Amazing Sealants Defeat Childhood Tooth Decay But Does Florida Care? Study Says 'No'
Florida is missing a cheap and easy bet for improving the dental health of its children, according to a new survey.
The Pew Children's Dental Campaign gives the state a "D," mostly because it does little to make sure kids have access to decay-fighting tooth sealant programs in public schools.
The sealant is a plastic resin that's painted on the teeth and then protects them, sometimes for years, against acid and plaque. It’s pretty cheap, health experts say, but the sealant programs are available in only about 25 percent of Florida public schools.
Fourteen other states got Ds in the Pew survey. There were only five As.
"If we just did the basic things, it would dramatically reduce oral health disease and improve quality of life, and sealants are one of the easiest things we can do — that and tooth brushing," Roderick K. King, executive director for the Florida Public Health Institute, told the Sun Sentinel.
Sealants — usually applied around second grade, shortly after kids' permanent molars appear — act as a barrier to decay-causing bacteria and cost about one-third the price of a filling. A Centers for Disease Control and Prevention task force found in 2002 that after this sealant treatment, molars — the teeth most likely to grow cavities — typically see a 60 percent decrease in tooth decay. The panel strongly recommended school-based dental sealant programs to help reach low-income children, those most prone to cavities and least likely to get preventive care.
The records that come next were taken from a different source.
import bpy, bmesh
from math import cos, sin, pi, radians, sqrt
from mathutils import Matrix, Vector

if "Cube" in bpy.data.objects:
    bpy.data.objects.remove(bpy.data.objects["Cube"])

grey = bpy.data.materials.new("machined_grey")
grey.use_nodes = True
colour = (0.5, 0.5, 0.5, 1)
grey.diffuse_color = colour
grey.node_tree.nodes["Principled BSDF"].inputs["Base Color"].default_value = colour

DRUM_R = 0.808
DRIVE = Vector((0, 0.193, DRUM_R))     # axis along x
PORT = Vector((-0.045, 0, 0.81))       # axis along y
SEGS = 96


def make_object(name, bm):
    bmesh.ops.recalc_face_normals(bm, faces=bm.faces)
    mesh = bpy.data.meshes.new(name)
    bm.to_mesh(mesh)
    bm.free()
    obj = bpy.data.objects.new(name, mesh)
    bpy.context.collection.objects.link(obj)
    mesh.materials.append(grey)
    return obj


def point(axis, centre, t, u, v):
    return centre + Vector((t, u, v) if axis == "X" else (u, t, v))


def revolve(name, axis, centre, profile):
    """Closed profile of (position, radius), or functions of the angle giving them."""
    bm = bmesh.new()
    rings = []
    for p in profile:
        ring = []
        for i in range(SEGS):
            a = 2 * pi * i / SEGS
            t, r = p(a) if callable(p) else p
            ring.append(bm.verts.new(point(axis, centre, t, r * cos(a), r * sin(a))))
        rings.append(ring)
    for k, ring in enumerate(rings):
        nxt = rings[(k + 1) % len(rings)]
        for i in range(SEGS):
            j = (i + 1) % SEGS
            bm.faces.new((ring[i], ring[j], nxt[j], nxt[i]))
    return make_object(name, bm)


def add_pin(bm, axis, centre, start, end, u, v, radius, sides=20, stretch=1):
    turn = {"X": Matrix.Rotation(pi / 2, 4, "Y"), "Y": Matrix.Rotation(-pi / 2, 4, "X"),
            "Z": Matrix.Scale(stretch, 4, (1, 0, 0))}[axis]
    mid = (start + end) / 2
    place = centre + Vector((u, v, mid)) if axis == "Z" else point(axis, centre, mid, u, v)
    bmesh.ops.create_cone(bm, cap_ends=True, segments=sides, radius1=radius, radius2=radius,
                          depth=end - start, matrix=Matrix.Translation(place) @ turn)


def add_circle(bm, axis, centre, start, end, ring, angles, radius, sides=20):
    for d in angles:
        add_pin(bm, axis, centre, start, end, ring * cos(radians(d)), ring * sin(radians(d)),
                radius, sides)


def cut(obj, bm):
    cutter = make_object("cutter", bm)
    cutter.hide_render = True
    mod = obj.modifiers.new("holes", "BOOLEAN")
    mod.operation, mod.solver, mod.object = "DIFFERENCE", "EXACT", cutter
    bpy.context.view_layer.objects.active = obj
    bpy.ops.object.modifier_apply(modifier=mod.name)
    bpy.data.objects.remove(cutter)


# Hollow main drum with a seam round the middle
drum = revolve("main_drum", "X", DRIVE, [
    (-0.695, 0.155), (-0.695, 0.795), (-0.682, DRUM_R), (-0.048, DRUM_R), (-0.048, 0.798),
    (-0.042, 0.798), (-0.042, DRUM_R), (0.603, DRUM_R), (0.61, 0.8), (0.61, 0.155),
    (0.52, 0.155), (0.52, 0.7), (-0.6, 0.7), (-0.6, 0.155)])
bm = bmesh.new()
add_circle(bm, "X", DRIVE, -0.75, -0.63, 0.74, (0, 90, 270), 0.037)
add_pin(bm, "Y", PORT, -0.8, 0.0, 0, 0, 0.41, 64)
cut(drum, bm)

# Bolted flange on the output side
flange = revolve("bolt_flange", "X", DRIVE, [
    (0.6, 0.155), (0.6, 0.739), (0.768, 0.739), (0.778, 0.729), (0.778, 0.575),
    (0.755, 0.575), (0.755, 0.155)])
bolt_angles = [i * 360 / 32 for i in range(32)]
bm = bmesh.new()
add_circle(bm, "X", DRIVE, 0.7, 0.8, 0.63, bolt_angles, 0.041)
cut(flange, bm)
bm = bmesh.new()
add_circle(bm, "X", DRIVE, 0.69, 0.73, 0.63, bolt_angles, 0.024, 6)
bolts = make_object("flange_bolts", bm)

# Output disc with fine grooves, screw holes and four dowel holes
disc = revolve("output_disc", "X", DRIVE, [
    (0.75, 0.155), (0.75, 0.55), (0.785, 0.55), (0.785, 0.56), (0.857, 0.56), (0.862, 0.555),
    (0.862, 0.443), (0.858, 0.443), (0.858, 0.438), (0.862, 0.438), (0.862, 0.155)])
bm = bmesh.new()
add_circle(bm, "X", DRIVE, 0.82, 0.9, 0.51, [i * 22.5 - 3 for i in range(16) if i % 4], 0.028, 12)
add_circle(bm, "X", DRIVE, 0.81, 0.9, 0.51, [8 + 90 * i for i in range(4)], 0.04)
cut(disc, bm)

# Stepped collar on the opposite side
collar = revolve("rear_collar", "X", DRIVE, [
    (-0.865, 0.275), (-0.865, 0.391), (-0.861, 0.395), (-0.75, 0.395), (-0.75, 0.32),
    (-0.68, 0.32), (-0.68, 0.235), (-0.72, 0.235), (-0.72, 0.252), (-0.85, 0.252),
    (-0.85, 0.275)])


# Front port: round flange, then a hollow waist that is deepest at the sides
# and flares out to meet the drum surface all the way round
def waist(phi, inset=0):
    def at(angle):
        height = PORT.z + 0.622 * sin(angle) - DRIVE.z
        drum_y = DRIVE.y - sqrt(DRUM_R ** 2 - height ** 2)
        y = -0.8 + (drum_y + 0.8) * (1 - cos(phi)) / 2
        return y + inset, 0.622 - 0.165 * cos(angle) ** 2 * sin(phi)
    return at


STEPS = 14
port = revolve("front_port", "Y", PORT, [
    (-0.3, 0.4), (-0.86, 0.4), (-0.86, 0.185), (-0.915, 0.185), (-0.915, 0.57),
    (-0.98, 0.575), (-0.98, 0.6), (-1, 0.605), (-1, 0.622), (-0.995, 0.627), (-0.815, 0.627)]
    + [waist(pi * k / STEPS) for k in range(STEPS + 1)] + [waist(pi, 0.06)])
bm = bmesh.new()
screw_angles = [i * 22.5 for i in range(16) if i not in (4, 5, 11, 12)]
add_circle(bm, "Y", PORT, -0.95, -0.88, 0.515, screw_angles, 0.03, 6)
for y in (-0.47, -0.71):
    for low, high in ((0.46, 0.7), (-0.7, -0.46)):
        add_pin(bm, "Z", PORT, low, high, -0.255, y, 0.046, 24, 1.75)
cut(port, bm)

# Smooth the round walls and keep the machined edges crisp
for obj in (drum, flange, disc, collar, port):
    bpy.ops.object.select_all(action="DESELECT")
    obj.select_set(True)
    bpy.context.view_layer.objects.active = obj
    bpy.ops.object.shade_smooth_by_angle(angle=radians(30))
An obvious result of the absence of dental sealants, according to an organization called Oral Health Florida, is a massive increase in the number of low-income children seeking emergency hospital care for dental problems. The number in 2010: More than 15,000.
The U. S. Centers for Disease Control says a sealant treatment costs about a third as much as a tooth filling and can reduce tooth decay by 60 percent.